_WORK TO COMPLETE_
Every entry must be set down exactly in the answer; no pictures should appear.

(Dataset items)
•••••

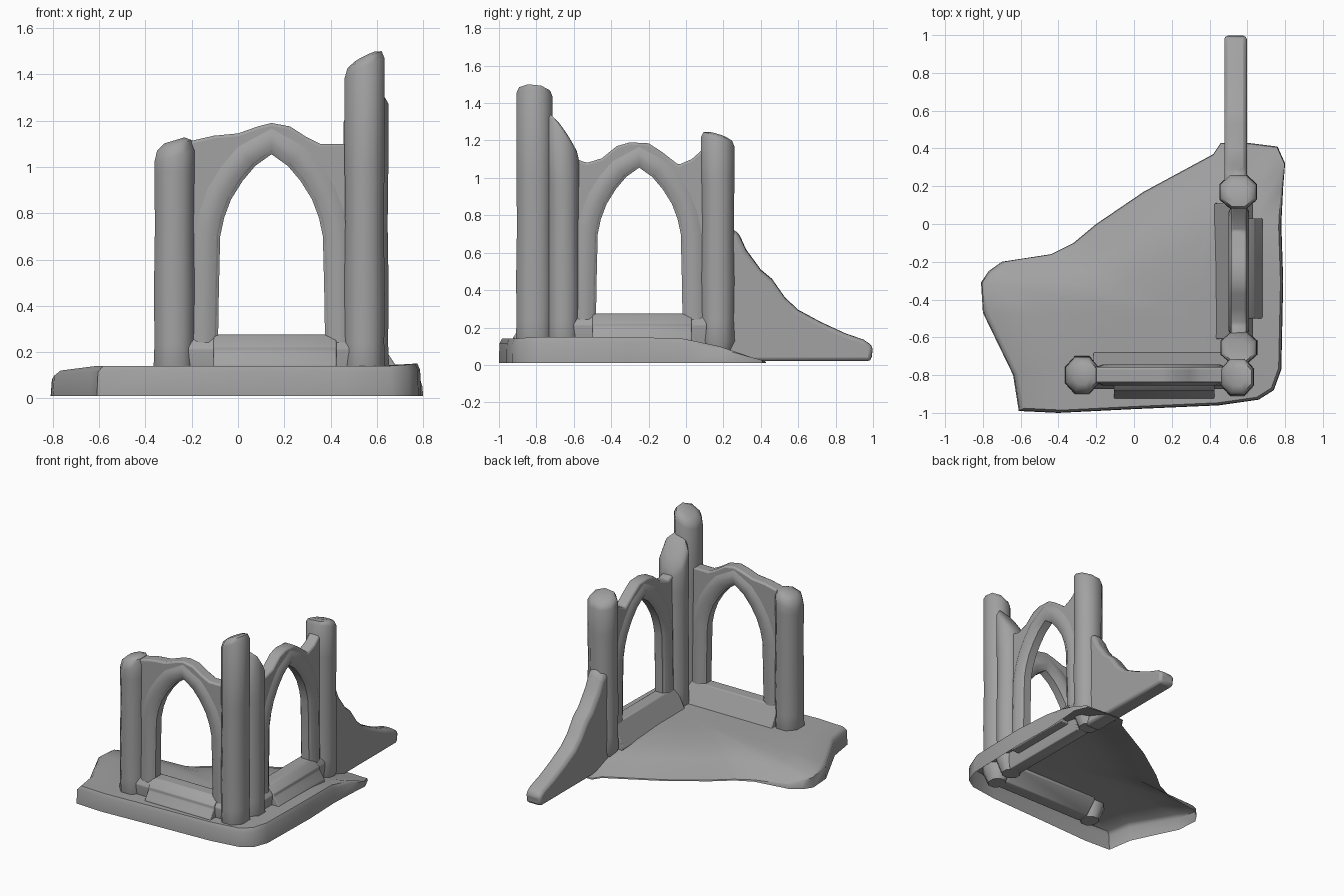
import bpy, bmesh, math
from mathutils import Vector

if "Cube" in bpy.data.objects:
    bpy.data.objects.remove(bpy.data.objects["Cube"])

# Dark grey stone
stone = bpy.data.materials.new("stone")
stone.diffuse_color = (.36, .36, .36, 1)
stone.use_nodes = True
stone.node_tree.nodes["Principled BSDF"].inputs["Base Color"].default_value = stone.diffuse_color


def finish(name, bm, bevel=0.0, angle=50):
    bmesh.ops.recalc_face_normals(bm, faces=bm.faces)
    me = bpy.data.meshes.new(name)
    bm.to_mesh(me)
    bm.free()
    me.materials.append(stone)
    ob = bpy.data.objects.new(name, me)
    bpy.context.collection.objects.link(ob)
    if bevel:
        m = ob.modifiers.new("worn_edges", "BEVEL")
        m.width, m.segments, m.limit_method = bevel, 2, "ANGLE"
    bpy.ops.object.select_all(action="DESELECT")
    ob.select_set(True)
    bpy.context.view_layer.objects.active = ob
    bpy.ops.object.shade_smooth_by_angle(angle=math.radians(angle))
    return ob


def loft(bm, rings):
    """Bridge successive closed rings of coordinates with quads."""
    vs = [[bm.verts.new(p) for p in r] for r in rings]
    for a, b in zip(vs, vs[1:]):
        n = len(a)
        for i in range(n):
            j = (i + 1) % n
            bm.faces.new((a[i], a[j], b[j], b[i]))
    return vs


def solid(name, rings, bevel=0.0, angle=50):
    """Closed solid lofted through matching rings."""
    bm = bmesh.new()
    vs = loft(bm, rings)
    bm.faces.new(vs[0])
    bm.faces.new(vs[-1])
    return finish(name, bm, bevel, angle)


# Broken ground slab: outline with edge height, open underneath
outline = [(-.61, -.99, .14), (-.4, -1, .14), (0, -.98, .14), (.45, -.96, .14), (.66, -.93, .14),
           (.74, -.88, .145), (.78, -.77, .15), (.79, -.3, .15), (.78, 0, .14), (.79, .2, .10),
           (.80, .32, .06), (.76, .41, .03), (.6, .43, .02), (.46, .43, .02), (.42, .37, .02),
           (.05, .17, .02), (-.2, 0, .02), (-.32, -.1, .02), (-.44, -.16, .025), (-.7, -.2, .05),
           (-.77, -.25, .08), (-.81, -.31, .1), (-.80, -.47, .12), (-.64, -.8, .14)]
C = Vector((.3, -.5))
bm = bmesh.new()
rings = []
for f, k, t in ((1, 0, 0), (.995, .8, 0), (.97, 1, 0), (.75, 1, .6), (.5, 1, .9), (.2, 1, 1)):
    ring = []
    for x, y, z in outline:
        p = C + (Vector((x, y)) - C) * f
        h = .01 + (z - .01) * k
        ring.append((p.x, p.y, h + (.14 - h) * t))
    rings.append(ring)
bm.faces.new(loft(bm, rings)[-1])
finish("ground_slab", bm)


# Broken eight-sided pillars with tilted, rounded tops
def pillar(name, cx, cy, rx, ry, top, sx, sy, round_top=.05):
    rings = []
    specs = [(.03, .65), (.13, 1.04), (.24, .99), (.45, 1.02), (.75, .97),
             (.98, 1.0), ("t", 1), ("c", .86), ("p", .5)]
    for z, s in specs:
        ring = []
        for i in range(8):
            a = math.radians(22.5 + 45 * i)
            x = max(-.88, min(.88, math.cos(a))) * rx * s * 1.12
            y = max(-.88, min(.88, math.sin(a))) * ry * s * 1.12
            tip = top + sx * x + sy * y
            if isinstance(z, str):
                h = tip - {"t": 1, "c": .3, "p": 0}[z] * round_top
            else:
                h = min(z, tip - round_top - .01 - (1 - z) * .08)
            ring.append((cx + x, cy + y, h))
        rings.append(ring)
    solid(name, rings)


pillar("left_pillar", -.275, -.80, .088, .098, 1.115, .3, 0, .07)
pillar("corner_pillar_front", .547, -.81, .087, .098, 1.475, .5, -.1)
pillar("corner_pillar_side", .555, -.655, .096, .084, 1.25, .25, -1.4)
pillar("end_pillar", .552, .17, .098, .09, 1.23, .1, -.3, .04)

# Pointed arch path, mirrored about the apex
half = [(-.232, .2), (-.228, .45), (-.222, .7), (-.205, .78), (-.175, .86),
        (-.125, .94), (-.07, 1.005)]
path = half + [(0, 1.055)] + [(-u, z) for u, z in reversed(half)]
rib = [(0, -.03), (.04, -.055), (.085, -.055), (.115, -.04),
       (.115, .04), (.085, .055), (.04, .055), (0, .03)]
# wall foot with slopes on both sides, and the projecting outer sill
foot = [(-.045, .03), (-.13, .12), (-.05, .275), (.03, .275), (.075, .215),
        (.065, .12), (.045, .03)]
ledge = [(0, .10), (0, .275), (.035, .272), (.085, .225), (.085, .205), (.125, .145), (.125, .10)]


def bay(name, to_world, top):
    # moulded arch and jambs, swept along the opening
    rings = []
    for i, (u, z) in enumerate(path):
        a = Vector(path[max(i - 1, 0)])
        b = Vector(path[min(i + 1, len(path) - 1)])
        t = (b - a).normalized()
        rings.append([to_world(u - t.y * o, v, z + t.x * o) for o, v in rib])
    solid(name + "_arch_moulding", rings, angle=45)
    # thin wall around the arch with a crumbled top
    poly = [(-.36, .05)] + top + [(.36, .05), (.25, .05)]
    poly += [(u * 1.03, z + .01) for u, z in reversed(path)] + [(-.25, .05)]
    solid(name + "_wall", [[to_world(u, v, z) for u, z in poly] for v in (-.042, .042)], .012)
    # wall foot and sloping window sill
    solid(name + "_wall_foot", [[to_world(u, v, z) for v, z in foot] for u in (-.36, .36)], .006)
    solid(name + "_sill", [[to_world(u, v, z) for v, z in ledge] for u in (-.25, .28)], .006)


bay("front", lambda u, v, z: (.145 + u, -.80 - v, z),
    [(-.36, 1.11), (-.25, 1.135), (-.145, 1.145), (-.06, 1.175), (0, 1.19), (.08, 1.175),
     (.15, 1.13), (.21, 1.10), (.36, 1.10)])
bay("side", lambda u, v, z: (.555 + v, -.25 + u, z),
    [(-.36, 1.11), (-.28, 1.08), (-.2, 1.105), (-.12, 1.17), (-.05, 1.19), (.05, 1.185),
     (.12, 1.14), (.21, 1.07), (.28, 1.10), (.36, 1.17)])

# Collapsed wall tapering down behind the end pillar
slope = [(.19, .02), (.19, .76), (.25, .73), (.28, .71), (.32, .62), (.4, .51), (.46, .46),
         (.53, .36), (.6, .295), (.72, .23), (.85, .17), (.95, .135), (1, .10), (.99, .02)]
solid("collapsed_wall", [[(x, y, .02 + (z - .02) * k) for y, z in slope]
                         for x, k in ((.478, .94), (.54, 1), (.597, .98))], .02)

•••••

_REPLY TO THE EXERCISE_
import bpy, bmesh, math
from mathutils import Vector

if "Cube" in bpy.data.objects:
    bpy.data.objects.remove(bpy.data.objects["Cube"])

# Dark grey stone
stone = bpy.data.materials.new("stone")
stone.diffuse_color = (.36, .36, .36, 1)
stone.use_nodes = True
stone.node_tree.nodes["Principled BSDF"].inputs["Base Color"].default_value = stone.diffuse_color


def finish(name, bm, bevel=0.0, angle=50):
    bmesh.ops.recalc_face_normals(bm, faces=bm.faces)
    me = bpy.data.meshes.new(name)
    bm.to_mesh(me)
    bm.free()
    me.materials.append(stone)
    ob = bpy.data.objects.new(name, me)
    bpy.context.collection.objects.link(ob)
    if bevel:
        m = ob.modifiers.new("worn_edges", "BEVEL")
        m.width, m.segments, m.limit_method = bevel, 2, "ANGLE"
    bpy.ops.object.select_all(action="DESELECT")
    ob.select_set(True)
    bpy.context.view_layer.objects.active = ob
    bpy.ops.object.shade_smooth_by_angle(angle=math.radians(angle))
    return ob


def loft(bm, rings):
    """Bridge successive closed rings of coordinates with quads."""
    vs = [[bm.verts.new(p) for p in r] for r in rings]
    for a, b in zip(vs, vs[1:]):
        n = len(a)
        for i in range(n):
            j = (i + 1) % n
            bm.faces.new((a[i], a[j], b[j], b[i]))
    return vs


def solid(name, rings, bevel=0.0, angle=50):
    """Closed solid lofted through matching rings."""
    bm = bmesh.new()
    vs = loft(bm, rings)
    bm.faces.new(vs[0])
    bm.faces.new(vs[-1])
    return finish(name, bm, bevel, angle)


# Broken ground slab: outline with edge height, open underneath
outline = [(-.61, -.99, .14), (-.4, -1, .14), (0, -.98, .14), (.45, -.96, .14), (.66, -.93, .14),
           (.74, -.88, .145), (.78, -.77, .15), (.79, -.3, .15), (.78, 0, .14), (.79, .2, .10),
           (.80, .32, .06), (.76, .41, .03), (.6, .43, .02), (.46, .43, .02), (.42, .37, .02),
           (.05, .17, .02), (-.2, 0, .02), (-.32, -.1, .02), (-.44, -.16, .025), (-.7, -.2, .05),
           (-.77, -.25, .08), (-.81, -.31, .1), (-.80, -.47, .12), (-.64, -.8, .14)]
C = Vector((.3, -.5))
bm = bmesh.new()
rings = []
for f, k, t in ((1, 0, 0), (.995, .8, 0), (.97, 1, 0), (.75, 1, .6), (.5, 1, .9), (.2, 1, 1)):
    ring = []
    for x, y, z in outline:
        p = C + (Vector((x, y)) - C) * f
        h = .01 + (z - .01) * k
        ring.append((p.x, p.y, h + (.14 - h) * t))
    rings.append(ring)
bm.faces.new(loft(bm, rings)[-1])
finish("ground_slab", bm)


# Broken eight-sided pillars with tilted, rounded tops
def pillar(name, cx, cy, rx, ry, top, sx, sy, round_top=.05):
    rings = []
    specs = [(.03, .65), (.13, 1.04), (.24, .99), (.45, 1.02), (.75, .97),
             (.98, 1.0), ("t", 1), ("c", .86), ("p", .5)]
    for z, s in specs:
        ring = []
        for i in range(8):
            a = math.radians(22.5 + 45 * i)
            x = max(-.88, min(.88, math.cos(a))) * rx * s * 1.12
            y = max(-.88, min(.88, math.sin(a))) * ry * s * 1.12
            tip = top + sx * x + sy * y
            if isinstance(z, str):
                h = tip - {"t": 1, "c": .3, "p": 0}[z] * round_top
            else:
                h = min(z, tip - round_top - .01 - (1 - z) * .08)
            ring.append((cx + x, cy + y, h))
        rings.append(ring)
    solid(name, rings)


pillar("left_pillar", -.275, -.80, .088, .098, 1.115, .3, 0, .07)
pillar("corner_pillar_front", .547, -.81, .087, .098, 1.475, .5, -.1)
pillar("corner_pillar_side", .555, -.655, .096, .084, 1.25, .25, -1.4)
pillar("end_pillar", .552, .17, .098, .09, 1.23, .1, -.3, .04)

# Pointed arch path, mirrored about the apex
half = [(-.232, .2), (-.228, .45), (-.222, .7), (-.205, .78), (-.175, .86),
        (-.125, .94), (-.07, 1.005)]
path = half + [(0, 1.055)] + [(-u, z) for u, z in reversed(half)]
rib = [(0, -.03), (.04, -.055), (.085, -.055), (.115, -.04),
       (.115, .04), (.085, .055), (.04, .055), (0, .03)]
# wall foot with slopes on both sides, and the projecting outer sill
foot = [(-.045, .03), (-.13, .12), (-.05, .275), (.03, .275), (.075, .215),
        (.065, .12), (.045, .03)]
ledge = [(0, .10), (0, .275), (.035, .272), (.085, .225), (.085, .205), (.125, .145), (.125, .10)]


def bay(name, to_world, top):
    # moulded arch and jambs, swept along the opening
    rings = []
    for i, (u, z) in enumerate(path):
        a = Vector(path[max(i - 1, 0)])
        b = Vector(path[min(i + 1, len(path) - 1)])
        t = (b - a).normalized()
        rings.append([to_world(u - t.y * o, v, z + t.x * o) for o, v in rib])
    solid(name + "_arch_moulding", rings, angle=45)
    # thin wall around the arch with a crumbled top
    poly = [(-.36, .05)] + top + [(.36, .05), (.25, .05)]
    poly += [(u * 1.03, z + .01) for u, z in reversed(path)] + [(-.25, .05)]
    solid(name + "_wall", [[to_world(u, v, z) for u, z in poly] for v in (-.042, .042)], .012)
    # wall foot and sloping window sill
    solid(name + "_wall_foot", [[to_world(u, v, z) for v, z in foot] for u in (-.36, .36)], .006)
    solid(name + "_sill", [[to_world(u, v, z) for v, z in ledge] for u in (-.25, .28)], .006)


bay("front", lambda u, v, z: (.145 + u, -.80 - v, z),
    [(-.36, 1.11), (-.25, 1.135), (-.145, 1.145), (-.06, 1.175), (0, 1.19), (.08, 1.175),
     (.15, 1.13), (.21, 1.10), (.36, 1.10)])
bay("side", lambda u, v, z: (.555 + v, -.25 + u, z),
    [(-.36, 1.11), (-.28, 1.08), (-.2, 1.105), (-.12, 1.17), (-.05, 1.19), (.05, 1.185),
     (.12, 1.14), (.21, 1.07), (.28, 1.10), (.36, 1.17)])

# Collapsed wall tapering down behind the end pillar
slope = [(.19, .02), (.19, .76), (.25, .73), (.28, .71), (.32, .62), (.4, .51), (.46, .46),
         (.53, .36), (.6, .295), (.72, .23), (.85, .17), (.95, .135), (1, .10), (.99, .02)]
solid("collapsed_wall", [[(x, y, .02 + (z - .02) * k) for y, z in slope]
                         for x, k in ((.478, .94), (.54, 1), (.597, .98))], .02)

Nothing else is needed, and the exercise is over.